In the material below, find every line containing the string "profile" and return it.

#### [Given data]
- Opening Delimiter -

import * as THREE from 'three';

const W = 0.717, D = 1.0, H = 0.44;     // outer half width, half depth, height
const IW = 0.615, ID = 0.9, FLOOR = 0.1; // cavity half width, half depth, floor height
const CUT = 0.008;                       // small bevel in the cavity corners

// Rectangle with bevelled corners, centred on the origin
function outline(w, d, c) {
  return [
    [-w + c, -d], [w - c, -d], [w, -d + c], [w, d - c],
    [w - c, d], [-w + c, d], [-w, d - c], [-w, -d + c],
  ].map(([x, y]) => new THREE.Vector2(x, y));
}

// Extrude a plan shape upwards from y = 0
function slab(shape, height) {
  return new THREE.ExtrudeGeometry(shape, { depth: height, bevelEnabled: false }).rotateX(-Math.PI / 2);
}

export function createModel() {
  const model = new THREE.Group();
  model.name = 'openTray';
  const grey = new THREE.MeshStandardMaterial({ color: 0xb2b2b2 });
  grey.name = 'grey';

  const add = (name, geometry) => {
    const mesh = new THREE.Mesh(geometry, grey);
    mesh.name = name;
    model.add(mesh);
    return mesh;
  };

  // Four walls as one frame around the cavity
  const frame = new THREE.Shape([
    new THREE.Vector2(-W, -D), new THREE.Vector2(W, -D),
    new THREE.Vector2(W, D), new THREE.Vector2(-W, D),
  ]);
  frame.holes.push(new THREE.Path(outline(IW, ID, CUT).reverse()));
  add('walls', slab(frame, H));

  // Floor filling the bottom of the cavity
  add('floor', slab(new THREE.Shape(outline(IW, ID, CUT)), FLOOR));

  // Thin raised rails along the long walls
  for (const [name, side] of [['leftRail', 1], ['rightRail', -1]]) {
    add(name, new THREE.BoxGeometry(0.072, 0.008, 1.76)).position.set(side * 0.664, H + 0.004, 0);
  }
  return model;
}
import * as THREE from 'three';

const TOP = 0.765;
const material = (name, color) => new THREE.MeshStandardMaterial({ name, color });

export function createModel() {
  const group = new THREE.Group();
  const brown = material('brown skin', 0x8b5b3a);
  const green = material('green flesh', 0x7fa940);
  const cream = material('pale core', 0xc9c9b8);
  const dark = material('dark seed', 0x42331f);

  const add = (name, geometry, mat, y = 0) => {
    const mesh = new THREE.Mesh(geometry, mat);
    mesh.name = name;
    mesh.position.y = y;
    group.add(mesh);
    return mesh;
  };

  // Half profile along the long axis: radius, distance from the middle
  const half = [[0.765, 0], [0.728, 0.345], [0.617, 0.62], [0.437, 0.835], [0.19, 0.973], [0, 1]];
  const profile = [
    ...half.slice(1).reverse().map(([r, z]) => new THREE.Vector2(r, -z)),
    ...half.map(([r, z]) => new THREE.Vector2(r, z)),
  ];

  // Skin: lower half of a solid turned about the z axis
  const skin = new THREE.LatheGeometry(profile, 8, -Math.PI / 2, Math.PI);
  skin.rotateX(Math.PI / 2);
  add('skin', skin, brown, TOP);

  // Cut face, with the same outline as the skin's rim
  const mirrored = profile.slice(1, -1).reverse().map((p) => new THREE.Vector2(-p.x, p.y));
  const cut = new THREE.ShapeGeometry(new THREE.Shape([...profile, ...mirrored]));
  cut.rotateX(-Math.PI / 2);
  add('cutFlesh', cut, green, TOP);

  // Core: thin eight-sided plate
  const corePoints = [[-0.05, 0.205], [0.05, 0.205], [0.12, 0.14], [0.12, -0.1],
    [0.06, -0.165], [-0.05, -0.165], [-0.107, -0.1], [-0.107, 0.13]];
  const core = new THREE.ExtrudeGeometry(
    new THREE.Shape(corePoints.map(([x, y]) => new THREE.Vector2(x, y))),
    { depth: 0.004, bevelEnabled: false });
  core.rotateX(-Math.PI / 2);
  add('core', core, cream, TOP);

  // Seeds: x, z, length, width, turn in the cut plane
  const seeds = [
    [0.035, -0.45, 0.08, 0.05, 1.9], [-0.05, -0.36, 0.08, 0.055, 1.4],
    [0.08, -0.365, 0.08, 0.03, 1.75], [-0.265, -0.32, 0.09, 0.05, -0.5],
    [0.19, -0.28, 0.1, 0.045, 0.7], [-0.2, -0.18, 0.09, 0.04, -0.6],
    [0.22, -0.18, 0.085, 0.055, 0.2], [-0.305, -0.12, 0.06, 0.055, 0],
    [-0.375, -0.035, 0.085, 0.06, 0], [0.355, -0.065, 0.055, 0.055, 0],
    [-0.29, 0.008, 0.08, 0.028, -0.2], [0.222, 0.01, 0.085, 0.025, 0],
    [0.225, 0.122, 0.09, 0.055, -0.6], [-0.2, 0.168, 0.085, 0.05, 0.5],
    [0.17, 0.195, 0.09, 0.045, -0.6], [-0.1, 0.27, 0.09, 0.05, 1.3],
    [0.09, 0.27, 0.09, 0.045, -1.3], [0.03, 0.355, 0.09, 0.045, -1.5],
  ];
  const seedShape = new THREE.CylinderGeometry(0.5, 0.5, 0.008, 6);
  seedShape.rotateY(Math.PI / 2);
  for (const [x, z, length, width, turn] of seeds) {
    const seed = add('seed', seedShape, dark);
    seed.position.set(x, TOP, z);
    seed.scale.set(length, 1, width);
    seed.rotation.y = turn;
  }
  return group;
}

- Closing Delimiter -

#### [Task output]
  // Half profile along the long axis: radius, distance from the middle
  const profile = [
  const skin = new THREE.LatheGeometry(profile, 8, -Math.PI / 2, Math.PI);
  const mirrored = profile.slice(1, -1).reverse().map((p) => new THREE.Vector2(-p.x, p.y));
  const cut = new THREE.ShapeGeometry(new THREE.Shape([...profile, ...mirrored]));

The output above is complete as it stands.